If you’re only data guided it’s like driving down the road while only looking at your rear view mirrors.
Foresight is a qualitative element that is just as important as the quantitative data you have. Your data reflects your product as it currently stands. What it doesn’t show you is (hypothetically) the most valuable part of your app that’s hidden under bad UI — your data doesn’t know this.
“Qualitative research is invaluable. There’s a lot to be said for getting into a customers office and seeing the whites of their eyes, seeing what lights them up and what bores them.”- Chris Armstrong, Founder, Niice

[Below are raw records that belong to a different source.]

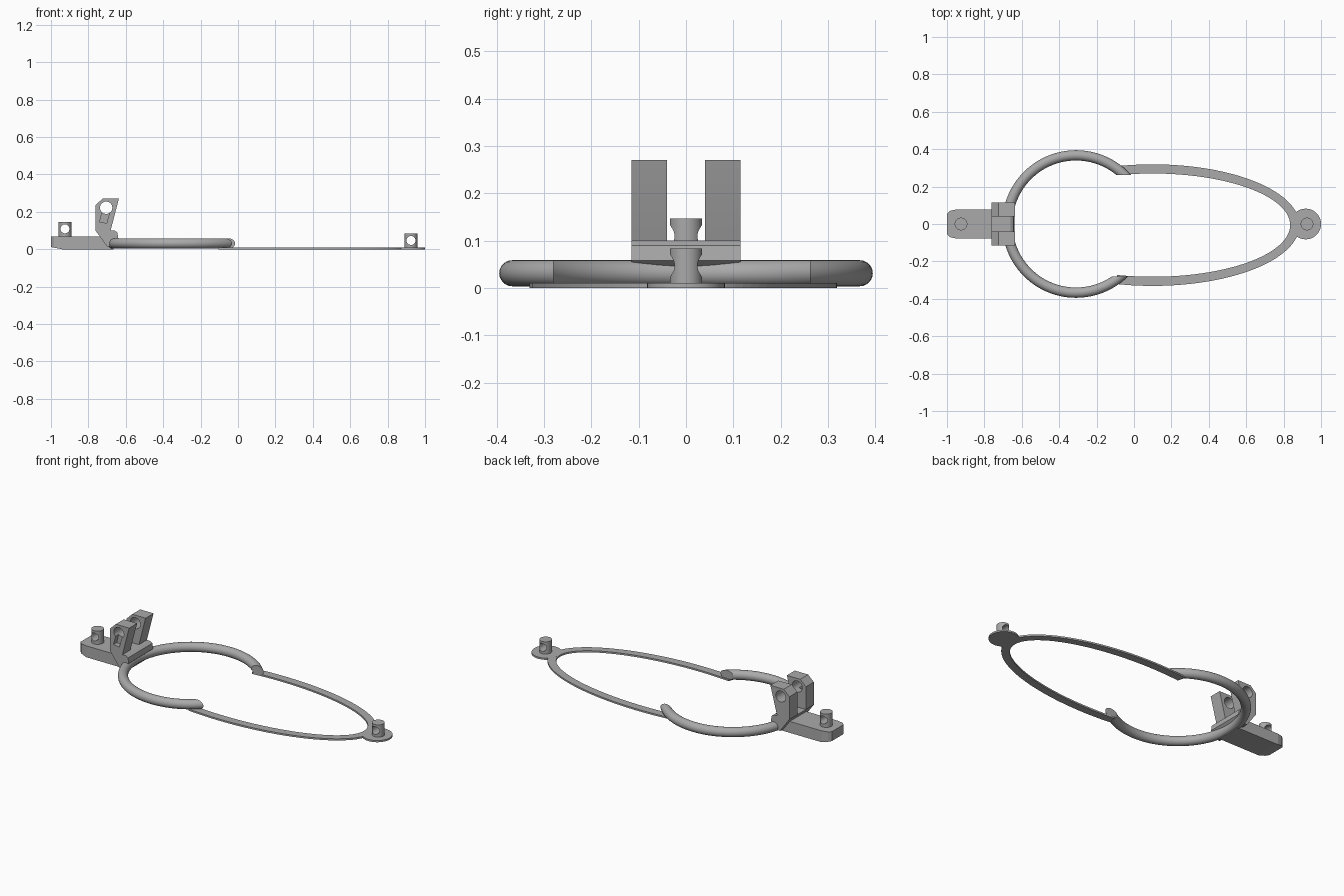
import bpy, bmesh, math
from mathutils import Matrix

cube = bpy.data.objects.get("Cube")
if cube:
    bpy.data.objects.remove(cube)

grey = bpy.data.materials.new("plain grey")
grey.use_nodes = True
GREY = (0.40, 0.40, 0.40, 1)
grey.diffuse_color = GREY
grey.node_tree.nodes["Principled BSDF"].inputs["Base Color"].default_value = GREY


def make(name, bm, smooth=False):
    bmesh.ops.recalc_face_normals(bm, faces=bm.faces[:])
    mesh = bpy.data.meshes.new(name)
    bm.to_mesh(mesh)
    bm.free()
    mesh.materials.append(grey)
    ob = bpy.data.objects.new(name, mesh)
    bpy.context.collection.objects.link(ob)
    if smooth:
        soften(ob)
    return ob


def soften(ob):
    bpy.ops.object.select_all(action='DESELECT')
    ob.select_set(True)
    bpy.context.view_layer.objects.active = ob
    bpy.ops.object.shade_smooth_by_angle(angle=math.radians(35))


def extrude(name, points, axis, lo, hi):
    """Extrude an xz profile along y, or an xy profile along z."""
    bm = bmesh.new()
    place = (lambda a, b, h: (a, h, b)) if axis == 'Y' else (lambda a, b, h: (a, b, h))
    rims = [[bm.verts.new(place(a, b, h)) for a, b in points] for h in (lo, hi)]
    n = len(points)
    bm.faces.new(rims[0])
    bm.faces.new(rims[1])
    for i in range(n):
        j = (i + 1) % n
        bm.faces.new((rims[0][i], rims[0][j], rims[1][j], rims[1][i]))
    return make(name, bm)


def circle(cx, cy, r, n=40):
    return [(cx + r * math.cos(math.tau * i / n), cy + r * math.sin(math.tau * i / n)) for i in range(n)]


def cut(ob, cutter):
    mod = ob.modifiers.new("cut", 'BOOLEAN')
    mod.operation, mod.object, mod.solver = 'DIFFERENCE', cutter, 'EXACT'
    cutter.hide_render = True
    bpy.context.view_layer.update()
    ob.data = bpy.data.meshes.new_from_object(ob.evaluated_get(bpy.context.evaluated_depsgraph_get()))
    ob.modifiers.clear()
    bpy.data.objects.remove(cutter)


# Open ring: round tube whose two ends are sliced flat
CX, R, TUBE = -0.31, 0.367, 0.0275
bm = bmesh.new()
STEPS, SIDES = 96, 24
rows = []
for k in range(SIDES):
    a = math.tau * k / SIDES
    rho, z = R + TUBE * math.cos(a), 0.031 + TUBE * math.sin(a)
    start, end = math.asin(0.262 / rho), math.tau - math.asin(0.28 / rho)
    row = []
    for i in range(STEPS + 1):
        t = start + (end - start) * i / STEPS
        row.append(bm.verts.new((CX + rho * math.cos(t), rho * math.sin(t), z)))
    rows.append(row)
for k in range(SIDES):
    p, q = rows[k], rows[(k + 1) % SIDES]
    for i in range(STEPS):
        bm.faces.new((p[i], p[i + 1], q[i + 1], q[i]))
for i in (0, STEPS):
    bm.faces.new([row[i] for row in rows])
make("open_ring", bm, True)

# Thin flat band: half-ellipse loop joining the ring ends
bm = bmesh.new()
sections = []
LIMIT = math.radians(105)
for i in range(65):
    t = -LIMIT + 2 * LIMIT * i / 64
    c, s = math.cos(t), math.sin(t)
    pts = [(0.10 + rx * c, -0.006 + ry * s) for rx, ry in ((0.785, 0.325), (0.735, 0.276))]
    sections.append([bm.verts.new((x, y, z)) for (x, y), z in
                     zip((pts[0], pts[1], pts[1], pts[0]), (0, 0, 0.01, 0.01))])
for p, q in zip(sections, sections[1:]):
    for k in range(4):
        m = (k + 1) % 4
        bm.faces.new((p[k], p[m], q[m], q[k]))
bm.faces.new(sections[0])
bm.faces.new(sections[-1])
make("flat_band", bm)

# Round tab at the band's end
soften(extrude("end_tab", circle(0.918, 0, 0.082), 'Z', 0, 0.0102))


# Pegs, each with a cross hole
def peg(name, x, bottom, top, hole_z):
    ob = extrude(name, circle(x, 0, 0.034), 'Z', bottom, top)
    cut(ob, extrude("hole_cutter", circle(x, hole_z, 0.024, 32), 'Y', -0.1, 0.1))
    soften(ob)


peg("band_peg", 0.925, 0.005, 0.083, 0.047)
peg("base_peg", -0.925, 0.06, 0.147, 0.109)

# Base block: corners trimmed in plan, underside chamfered at the outer end
block = extrude("base_block", [(-1, -0.055), (-0.985, -0.07), (-0.95, -0.078), (-0.665, -0.078),
                               (-0.665, 0.078), (-0.95, 0.078), (-0.985, 0.07), (-1, 0.055)],
                'Z', 0, 0.068)
cut(block, extrude("chamfer_cutter", [(-1.1, -0.1), (-0.94, -0.1), (-0.94, 0), (-1, 0.012), (-1.1, 0.012)],
                   'Y', -0.2, 0.2))

# Wedge-shaped crossbar under the uprights
extrude("crossbar", [(-0.762, 0.10), (-0.70, 0.015), (-0.69, 0.015), (-0.64, 0.058), (-0.645, 0.09), (-0.66, 0.10)],
        'Y', -0.115, 0.115)

# Two leaning uprights with a round eye; one has a slanted pocket
LEAN = [(-0.762, 0.10), (-0.762, 0.235), (-0.725, 0.27), (-0.637, 0.27), (-0.685, 0.085), (-0.70, 0.05)]
for name, side in (("left_upright", 1), ("right_upright", -1)):
    lo, hi = sorted((side * 0.04, side * 0.115))
    ob = extrude(name, LEAN, 'Y', lo, hi)
    cut(ob, extrude("eye_cutter", circle(-0.705, 0.222, 0.033), 'Y', -0.2, 0.2))
    if side < 0:
        cut(ob, extrude("pocket_cutter", [(-0.74, 0.145), (-0.702, 0.14), (-0.682, 0.215), (-0.72, 0.225)],
                        'Y', -0.2, -0.085))
    soften(ob)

If a feature on your chart has momentum towards ‘up and to the right’ consider why. Stats might say kill it but if its usage is ramping up you might just be dealing with slow customer adoption. Try and remember that while you dream about your product in your sleep, your customer interacts with your product minimally. It might take a customer a year to discover a new feature.
If you’ve figured out where you need to go, that’s where data can be really helpful. Until then (sometimes up to the first 5 years of a product lifecycle) you’re still learning a market — don’t forget this and allow data to become blinkers that lead you down a rabbit hole.
What features will positively effect your conversion funnel?
Are you selling hotel rooms? Are you selling seats in a SaaS product? Understanding where your customers come from and the many ways they turn from an interested spectator to a paying customer is key to your customer journey. Map this, look for gaps, look for success and improve upon it.
Can we be less dramatic?
If you are following test driven design, use A/B testing to your advantage and run mini experiments. Amazon deploy code every 11.7 seconds. You don’t need to develop features in all their glory, run the smallest test you can to see what gets the most action.
Where is the value?
Niice Feature Value Chart
This is a rough feature usage chart of Niice today — the first product we built at Dawson Andrews.
Niice kicked off as a product that creatives used to find and collect inspiration on the web. As a result its usage of search and boards were high. While this feature set got Niice international status and over a million users, it also lead it down a path that wasn’t its most valuable. If Niice had merely used a feature dependency graph it would have directed us towards improving more features for the wrong type of user — the non-paying type.
“If you make something interesting you get traffic, but that’s it.If you make something useful you get users but that’s it.If you make something valuable you get customers. It was key to define who is actually going to pay us rather than those who just find us useful.”- Chris Armstrong, Founder, Niice
Finding value is by far your greatest responsibility as a designer. If you’re not doing this you’re not designing effectively.
As a result, of focusing on features paramount to the target audience such as Export board and style control, Niice has become an integral part of some of the top design teams around the world including Nike, TIME, and AirBnB. By putting an emphasis on a few high use / low amount of users features, it focused the product towards a feature set that creative teams couldn’t live without and hence — would pay for.
Rounding up, a feature audit ends with four options;
- Kill it — in our experience, most people aren’t doing this enough due to emotion. Be ruthless.
- Increase adoption rate — marketing, on-boarding, feature design.
- Increase frequency — make your feature stand out within key customer journeys.
- Improve it — make it more useful by providing more value (save time, increase performance, etc.)